Here's another shot (different digital "filter"). Notice the closed discount shoe place to the right (the north side of the building, both facing east).
If we continue south down Yonge Street, we see further restoration/upgrade efforts of a similar commitment under way.
Crossing the street and facing east, we have this to look at:
This is typical of this portion of Yonge Street, which begins at the south at Front Street and extends north to Bloor Street. The majority of store fronts suggest relatively low rents, and shelves stocked with goods that have "fallen" off the back of a truck.
Even after Queen Street "gentrified" into just another Mall of America, there is no shortage of these sorts of enterprises or commercial districts in Toronto.
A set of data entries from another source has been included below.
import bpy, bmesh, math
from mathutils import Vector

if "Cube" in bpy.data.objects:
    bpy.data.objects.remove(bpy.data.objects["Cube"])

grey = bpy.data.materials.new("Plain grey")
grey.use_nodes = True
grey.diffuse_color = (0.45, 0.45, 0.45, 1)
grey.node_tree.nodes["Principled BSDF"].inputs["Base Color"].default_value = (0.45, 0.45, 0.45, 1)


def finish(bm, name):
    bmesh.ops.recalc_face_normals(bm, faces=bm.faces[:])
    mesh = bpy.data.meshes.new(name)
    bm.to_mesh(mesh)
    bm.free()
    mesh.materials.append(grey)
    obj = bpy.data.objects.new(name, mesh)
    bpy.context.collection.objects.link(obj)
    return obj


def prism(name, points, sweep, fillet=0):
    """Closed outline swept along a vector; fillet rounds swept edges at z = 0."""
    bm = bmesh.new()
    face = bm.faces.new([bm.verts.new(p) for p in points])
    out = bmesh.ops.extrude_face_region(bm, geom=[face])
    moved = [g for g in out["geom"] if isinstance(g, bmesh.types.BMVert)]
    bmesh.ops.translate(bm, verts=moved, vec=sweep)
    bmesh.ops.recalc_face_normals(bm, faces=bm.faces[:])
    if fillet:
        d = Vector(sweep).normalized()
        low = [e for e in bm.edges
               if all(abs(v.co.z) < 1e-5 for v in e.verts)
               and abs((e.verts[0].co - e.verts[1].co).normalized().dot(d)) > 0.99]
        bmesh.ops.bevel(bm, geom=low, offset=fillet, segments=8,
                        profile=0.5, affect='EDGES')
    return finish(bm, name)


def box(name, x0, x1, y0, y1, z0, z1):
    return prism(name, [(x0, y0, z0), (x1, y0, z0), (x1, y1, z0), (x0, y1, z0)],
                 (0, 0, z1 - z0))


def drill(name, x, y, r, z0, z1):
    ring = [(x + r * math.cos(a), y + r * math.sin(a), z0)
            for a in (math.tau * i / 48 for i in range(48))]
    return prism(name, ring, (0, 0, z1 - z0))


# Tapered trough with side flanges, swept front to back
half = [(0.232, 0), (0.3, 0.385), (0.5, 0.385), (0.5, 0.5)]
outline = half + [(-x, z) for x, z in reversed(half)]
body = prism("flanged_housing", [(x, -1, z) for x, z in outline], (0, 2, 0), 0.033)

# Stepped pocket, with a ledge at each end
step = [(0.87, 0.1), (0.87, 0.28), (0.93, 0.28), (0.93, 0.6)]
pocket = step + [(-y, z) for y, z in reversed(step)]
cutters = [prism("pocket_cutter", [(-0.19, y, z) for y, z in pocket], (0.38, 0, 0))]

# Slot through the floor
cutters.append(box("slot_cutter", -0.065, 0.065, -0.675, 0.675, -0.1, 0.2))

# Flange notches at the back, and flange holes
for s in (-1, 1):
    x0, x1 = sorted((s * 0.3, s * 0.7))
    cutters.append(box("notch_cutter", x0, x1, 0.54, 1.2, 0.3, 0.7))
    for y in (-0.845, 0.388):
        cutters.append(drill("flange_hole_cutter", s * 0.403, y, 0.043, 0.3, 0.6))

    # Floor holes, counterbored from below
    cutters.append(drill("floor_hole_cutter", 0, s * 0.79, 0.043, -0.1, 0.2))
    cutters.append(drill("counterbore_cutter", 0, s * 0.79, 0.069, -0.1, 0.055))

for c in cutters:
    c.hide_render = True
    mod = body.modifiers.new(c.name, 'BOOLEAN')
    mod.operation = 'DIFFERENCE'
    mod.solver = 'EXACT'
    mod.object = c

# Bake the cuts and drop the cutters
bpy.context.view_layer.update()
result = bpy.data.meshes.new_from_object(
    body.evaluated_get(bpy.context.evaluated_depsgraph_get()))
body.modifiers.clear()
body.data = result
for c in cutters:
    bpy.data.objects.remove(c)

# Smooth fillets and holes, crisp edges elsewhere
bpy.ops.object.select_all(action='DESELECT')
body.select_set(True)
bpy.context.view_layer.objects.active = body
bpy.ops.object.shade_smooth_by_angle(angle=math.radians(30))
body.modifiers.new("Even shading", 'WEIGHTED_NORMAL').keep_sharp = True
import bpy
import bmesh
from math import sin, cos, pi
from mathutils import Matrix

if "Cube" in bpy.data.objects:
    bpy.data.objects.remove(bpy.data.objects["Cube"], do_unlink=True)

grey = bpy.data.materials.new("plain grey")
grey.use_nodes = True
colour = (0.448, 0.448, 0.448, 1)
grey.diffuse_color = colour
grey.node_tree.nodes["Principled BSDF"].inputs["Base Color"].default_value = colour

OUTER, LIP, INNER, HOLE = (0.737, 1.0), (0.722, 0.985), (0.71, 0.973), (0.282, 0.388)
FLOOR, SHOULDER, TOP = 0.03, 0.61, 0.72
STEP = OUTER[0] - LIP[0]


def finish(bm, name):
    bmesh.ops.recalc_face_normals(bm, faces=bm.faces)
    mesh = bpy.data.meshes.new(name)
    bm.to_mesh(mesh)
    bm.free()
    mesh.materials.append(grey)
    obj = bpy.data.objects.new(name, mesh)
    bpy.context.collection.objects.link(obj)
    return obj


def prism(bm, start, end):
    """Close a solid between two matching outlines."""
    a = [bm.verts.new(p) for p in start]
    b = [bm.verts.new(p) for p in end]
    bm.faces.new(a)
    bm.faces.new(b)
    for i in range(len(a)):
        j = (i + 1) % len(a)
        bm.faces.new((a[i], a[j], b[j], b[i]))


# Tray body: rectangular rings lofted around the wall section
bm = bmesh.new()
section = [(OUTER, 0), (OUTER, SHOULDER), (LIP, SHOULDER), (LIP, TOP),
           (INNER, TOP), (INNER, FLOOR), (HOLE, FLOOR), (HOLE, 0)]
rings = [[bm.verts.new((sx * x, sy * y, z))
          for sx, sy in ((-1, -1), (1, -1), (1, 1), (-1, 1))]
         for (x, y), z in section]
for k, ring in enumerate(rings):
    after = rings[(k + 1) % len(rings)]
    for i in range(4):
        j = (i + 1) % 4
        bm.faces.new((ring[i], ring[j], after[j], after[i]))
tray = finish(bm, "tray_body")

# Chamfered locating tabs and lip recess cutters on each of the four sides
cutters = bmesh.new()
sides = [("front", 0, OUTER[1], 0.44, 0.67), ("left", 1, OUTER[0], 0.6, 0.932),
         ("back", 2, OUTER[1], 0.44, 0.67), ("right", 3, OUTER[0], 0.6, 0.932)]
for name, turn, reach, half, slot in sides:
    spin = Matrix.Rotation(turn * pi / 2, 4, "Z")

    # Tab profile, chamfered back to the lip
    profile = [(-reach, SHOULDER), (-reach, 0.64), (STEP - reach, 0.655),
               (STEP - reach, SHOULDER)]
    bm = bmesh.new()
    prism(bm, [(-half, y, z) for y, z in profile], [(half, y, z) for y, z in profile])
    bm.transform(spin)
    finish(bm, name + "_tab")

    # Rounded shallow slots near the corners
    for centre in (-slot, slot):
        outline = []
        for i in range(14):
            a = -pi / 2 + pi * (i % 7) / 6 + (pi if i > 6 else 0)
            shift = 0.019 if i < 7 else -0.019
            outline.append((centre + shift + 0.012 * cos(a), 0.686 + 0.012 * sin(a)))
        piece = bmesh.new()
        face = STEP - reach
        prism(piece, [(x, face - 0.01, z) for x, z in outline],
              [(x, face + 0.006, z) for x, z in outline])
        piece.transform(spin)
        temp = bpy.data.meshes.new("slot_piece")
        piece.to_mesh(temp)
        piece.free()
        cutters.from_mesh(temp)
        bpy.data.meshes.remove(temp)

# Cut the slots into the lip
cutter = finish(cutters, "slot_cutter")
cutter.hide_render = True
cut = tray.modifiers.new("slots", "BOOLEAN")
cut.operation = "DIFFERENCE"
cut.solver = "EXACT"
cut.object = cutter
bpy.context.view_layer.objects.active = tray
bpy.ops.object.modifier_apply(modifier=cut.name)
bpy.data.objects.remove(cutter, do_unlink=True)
It could be argued that just about any North American down town is similarly populated, but what is notable about this particular stretch of Yonge is its proximity to Bay Street, and the vaunted TSX. It's been some years since I was last in NYC, so you tell me: are there discount shoe stores and sports nutrition franchises flanking Wall Street?
That building housing "Popeye's" caught my eye, as well -- though not for complimentary reasons. I wondered if, with its reliance on concrete as a means to an aesthetic end, it was an example of "Brutalism." If so, it would be a very early entrant -- this is the Lumsden (now "Dynamic") Building, built in 1910.
Here is some history of the Lumsden Building. I'm not as taken with the Lumsden as the author, but there's no denying its fascinating history (Turkish bath in the basement!), or the imprint it leaves on the immediate neighbourhood. As is, it poses direct aesthetic challenges to its surroundings, and the current attempts to rejuvenate aesthetic appeal and interest.
Here is a profile of Clayton Smith, prior to the Dineen's improvements. The restoration won honourable mention in the 2013 Heritage Toronto Awards. Here is the Dineen Coffee site.